THE PROBLEM:
Take the data below and copy exactly the lines starting at the one with "return mesh;" and finishing at the one with "const a = i * step;", both included.

DATA EXTRACTS:
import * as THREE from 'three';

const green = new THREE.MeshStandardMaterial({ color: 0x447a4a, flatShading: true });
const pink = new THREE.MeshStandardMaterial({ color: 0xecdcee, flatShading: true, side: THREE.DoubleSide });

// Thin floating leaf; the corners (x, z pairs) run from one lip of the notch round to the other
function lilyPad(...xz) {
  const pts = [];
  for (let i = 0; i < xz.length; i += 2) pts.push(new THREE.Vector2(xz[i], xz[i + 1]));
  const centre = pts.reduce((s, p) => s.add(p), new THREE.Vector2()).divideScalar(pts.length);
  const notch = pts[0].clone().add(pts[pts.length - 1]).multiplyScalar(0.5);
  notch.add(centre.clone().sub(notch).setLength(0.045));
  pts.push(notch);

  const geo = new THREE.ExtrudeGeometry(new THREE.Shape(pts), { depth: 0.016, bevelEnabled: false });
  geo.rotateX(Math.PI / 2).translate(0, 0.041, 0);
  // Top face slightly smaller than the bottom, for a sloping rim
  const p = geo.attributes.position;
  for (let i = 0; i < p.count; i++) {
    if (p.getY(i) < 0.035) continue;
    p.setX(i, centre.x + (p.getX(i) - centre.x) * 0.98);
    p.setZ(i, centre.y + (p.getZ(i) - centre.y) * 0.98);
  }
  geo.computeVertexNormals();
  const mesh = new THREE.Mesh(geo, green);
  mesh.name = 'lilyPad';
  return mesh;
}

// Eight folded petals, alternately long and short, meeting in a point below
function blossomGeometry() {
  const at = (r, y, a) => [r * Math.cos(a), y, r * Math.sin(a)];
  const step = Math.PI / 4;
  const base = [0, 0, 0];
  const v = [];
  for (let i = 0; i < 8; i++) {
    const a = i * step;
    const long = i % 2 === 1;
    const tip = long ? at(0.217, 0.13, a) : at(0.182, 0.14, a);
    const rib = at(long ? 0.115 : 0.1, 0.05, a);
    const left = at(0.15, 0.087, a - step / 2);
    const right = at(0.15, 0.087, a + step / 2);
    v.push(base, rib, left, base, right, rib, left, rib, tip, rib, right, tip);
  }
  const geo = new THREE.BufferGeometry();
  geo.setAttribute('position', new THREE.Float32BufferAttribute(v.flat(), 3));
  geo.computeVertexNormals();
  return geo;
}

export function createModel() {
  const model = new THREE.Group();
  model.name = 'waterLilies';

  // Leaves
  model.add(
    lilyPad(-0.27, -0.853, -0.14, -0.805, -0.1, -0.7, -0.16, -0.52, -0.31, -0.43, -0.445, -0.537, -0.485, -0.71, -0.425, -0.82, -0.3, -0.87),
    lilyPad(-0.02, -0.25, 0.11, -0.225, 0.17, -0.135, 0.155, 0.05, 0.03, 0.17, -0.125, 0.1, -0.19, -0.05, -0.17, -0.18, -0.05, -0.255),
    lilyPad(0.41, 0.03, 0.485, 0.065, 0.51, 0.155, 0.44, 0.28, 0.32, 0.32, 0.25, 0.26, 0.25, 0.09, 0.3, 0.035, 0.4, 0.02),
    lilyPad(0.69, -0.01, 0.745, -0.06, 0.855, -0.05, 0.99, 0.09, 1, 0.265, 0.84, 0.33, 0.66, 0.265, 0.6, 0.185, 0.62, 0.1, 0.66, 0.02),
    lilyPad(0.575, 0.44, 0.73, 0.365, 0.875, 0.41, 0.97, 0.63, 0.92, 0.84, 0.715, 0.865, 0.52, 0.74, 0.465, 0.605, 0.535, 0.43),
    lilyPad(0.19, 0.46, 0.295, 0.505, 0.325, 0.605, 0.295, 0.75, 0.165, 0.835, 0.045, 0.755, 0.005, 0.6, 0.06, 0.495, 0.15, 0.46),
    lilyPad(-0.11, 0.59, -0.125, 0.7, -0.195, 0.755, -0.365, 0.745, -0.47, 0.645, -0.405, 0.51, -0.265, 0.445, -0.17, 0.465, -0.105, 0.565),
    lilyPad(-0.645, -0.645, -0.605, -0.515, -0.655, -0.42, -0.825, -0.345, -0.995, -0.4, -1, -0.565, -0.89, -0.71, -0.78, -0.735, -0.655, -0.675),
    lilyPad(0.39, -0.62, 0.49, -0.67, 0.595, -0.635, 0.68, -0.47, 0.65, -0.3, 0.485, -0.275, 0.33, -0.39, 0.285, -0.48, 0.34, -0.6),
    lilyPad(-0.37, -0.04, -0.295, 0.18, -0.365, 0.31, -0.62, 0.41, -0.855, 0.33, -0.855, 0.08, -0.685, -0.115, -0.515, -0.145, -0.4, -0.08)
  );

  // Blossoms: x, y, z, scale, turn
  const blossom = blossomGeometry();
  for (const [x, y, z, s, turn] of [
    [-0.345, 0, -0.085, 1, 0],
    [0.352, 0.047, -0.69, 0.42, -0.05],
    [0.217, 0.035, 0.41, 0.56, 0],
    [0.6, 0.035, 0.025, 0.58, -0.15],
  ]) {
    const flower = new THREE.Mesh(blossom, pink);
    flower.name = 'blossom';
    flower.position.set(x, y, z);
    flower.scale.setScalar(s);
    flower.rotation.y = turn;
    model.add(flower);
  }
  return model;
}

WRITTEN SOLUTION:
  return mesh;
}

// Eight folded petals, alternately long and short, meeting in a point below
function blossomGeometry() {
  const at = (r, y, a) => [r * Math.cos(a), y, r * Math.sin(a)];
  const step = Math.PI / 4;
  const base = [0, 0, 0];
  const v = [];
  for (let i = 0; i < 8; i++) {
    const a = i * step;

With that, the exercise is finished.